| Exercise material |
****
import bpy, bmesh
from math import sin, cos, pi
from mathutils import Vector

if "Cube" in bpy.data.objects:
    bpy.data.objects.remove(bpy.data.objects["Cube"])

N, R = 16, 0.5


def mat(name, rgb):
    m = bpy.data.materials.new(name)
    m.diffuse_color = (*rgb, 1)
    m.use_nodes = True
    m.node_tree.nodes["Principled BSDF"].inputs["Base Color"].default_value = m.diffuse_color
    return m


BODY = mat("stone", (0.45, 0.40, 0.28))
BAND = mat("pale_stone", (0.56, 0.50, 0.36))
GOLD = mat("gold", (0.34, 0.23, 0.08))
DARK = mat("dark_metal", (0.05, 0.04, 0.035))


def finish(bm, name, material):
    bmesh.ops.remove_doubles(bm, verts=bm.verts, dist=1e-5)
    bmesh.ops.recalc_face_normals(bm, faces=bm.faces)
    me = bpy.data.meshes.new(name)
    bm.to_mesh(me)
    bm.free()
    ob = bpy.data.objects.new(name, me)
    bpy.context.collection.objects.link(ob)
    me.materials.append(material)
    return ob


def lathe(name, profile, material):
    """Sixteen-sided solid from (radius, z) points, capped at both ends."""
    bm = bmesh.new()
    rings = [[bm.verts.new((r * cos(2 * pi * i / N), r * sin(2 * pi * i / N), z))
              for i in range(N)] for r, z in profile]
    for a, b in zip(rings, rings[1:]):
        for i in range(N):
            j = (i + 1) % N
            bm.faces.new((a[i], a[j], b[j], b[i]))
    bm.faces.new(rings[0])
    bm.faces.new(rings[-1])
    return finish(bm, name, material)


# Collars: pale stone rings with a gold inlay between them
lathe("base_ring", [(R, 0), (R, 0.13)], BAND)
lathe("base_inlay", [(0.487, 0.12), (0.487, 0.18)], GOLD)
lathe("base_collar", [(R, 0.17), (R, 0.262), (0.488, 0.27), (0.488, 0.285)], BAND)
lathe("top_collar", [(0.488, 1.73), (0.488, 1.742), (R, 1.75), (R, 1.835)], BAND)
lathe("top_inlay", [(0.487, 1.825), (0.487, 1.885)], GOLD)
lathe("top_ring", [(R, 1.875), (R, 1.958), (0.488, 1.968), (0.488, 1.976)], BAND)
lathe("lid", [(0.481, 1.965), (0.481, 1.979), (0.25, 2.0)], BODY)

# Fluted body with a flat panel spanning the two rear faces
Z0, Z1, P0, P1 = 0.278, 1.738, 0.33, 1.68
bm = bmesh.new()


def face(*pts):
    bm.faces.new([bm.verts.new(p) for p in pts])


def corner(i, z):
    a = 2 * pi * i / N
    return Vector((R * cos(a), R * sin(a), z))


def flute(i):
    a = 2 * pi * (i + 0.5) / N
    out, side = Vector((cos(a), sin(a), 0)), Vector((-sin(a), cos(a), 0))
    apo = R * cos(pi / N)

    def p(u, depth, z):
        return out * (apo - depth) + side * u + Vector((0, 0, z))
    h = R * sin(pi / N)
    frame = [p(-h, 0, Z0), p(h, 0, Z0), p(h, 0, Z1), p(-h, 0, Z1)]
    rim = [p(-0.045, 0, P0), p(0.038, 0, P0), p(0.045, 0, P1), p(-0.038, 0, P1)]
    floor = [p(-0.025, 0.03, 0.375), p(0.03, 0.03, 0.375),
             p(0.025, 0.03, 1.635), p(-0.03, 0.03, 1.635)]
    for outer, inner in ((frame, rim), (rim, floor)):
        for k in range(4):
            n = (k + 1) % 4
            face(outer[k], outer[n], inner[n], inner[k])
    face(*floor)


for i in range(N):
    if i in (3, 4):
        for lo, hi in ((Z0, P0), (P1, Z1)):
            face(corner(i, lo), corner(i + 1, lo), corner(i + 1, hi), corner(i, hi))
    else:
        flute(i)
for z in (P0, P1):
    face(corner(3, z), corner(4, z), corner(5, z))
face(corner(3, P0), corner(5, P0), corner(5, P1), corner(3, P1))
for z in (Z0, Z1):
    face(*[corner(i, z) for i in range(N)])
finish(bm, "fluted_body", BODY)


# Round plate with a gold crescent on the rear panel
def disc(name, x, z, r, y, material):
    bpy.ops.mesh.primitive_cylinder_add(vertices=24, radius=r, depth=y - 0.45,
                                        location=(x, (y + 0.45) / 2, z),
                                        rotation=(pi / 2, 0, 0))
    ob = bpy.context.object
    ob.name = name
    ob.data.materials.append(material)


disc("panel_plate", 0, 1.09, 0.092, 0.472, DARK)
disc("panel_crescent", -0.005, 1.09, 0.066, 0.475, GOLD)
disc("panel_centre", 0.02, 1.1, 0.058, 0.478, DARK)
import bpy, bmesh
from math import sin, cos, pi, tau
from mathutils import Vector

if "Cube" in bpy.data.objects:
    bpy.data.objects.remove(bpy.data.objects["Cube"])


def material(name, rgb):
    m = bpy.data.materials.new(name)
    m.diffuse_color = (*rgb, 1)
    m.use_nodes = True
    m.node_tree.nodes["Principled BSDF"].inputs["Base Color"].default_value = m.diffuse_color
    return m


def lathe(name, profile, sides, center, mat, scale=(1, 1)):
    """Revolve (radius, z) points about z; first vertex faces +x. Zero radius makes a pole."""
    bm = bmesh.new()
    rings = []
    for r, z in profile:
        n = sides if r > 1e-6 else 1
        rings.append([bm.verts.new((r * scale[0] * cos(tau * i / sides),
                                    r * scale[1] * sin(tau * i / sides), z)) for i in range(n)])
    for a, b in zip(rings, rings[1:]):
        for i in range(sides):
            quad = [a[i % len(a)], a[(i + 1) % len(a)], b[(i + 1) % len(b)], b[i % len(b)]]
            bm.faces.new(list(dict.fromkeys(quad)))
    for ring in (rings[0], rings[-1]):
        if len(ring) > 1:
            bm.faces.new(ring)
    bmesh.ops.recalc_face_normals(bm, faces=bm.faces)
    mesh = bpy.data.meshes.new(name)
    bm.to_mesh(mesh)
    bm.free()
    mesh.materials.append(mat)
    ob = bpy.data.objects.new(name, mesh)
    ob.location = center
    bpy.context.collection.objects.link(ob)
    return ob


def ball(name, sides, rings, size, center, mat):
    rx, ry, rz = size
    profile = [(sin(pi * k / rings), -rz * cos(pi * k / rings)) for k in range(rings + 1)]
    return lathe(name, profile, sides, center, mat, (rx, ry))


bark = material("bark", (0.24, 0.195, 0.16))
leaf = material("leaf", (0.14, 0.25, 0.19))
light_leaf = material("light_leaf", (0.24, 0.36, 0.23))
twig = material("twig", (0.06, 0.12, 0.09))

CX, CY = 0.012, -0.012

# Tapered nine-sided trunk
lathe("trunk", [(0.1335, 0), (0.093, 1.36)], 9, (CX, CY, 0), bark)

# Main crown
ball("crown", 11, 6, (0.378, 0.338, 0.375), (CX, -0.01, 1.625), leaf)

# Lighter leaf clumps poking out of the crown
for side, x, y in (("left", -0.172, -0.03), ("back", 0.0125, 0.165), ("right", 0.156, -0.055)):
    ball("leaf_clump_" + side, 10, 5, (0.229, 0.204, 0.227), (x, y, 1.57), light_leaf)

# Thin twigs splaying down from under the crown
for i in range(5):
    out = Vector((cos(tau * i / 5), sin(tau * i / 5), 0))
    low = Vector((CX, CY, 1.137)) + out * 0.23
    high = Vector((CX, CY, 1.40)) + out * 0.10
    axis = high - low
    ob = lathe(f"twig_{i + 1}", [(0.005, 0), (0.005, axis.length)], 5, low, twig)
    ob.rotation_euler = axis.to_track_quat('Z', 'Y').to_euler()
****
| Task |
Filter the listing down to the lines holding the word "Vector", and return those.

| Task result |
from mathutils import Vector
    return Vector((R * cos(a), R * sin(a), z))
    out, side = Vector((cos(a), sin(a), 0)), Vector((-sin(a), cos(a), 0))
        return out * (apo - depth) + side * u + Vector((0, 0, z))
from mathutils import Vector
    out = Vector((cos(tau * i / 5), sin(tau * i / 5), 0))
    low = Vector((CX, CY, 1.137)) + out * 0.23
    high = Vector((CX, CY, 1.40)) + out * 0.10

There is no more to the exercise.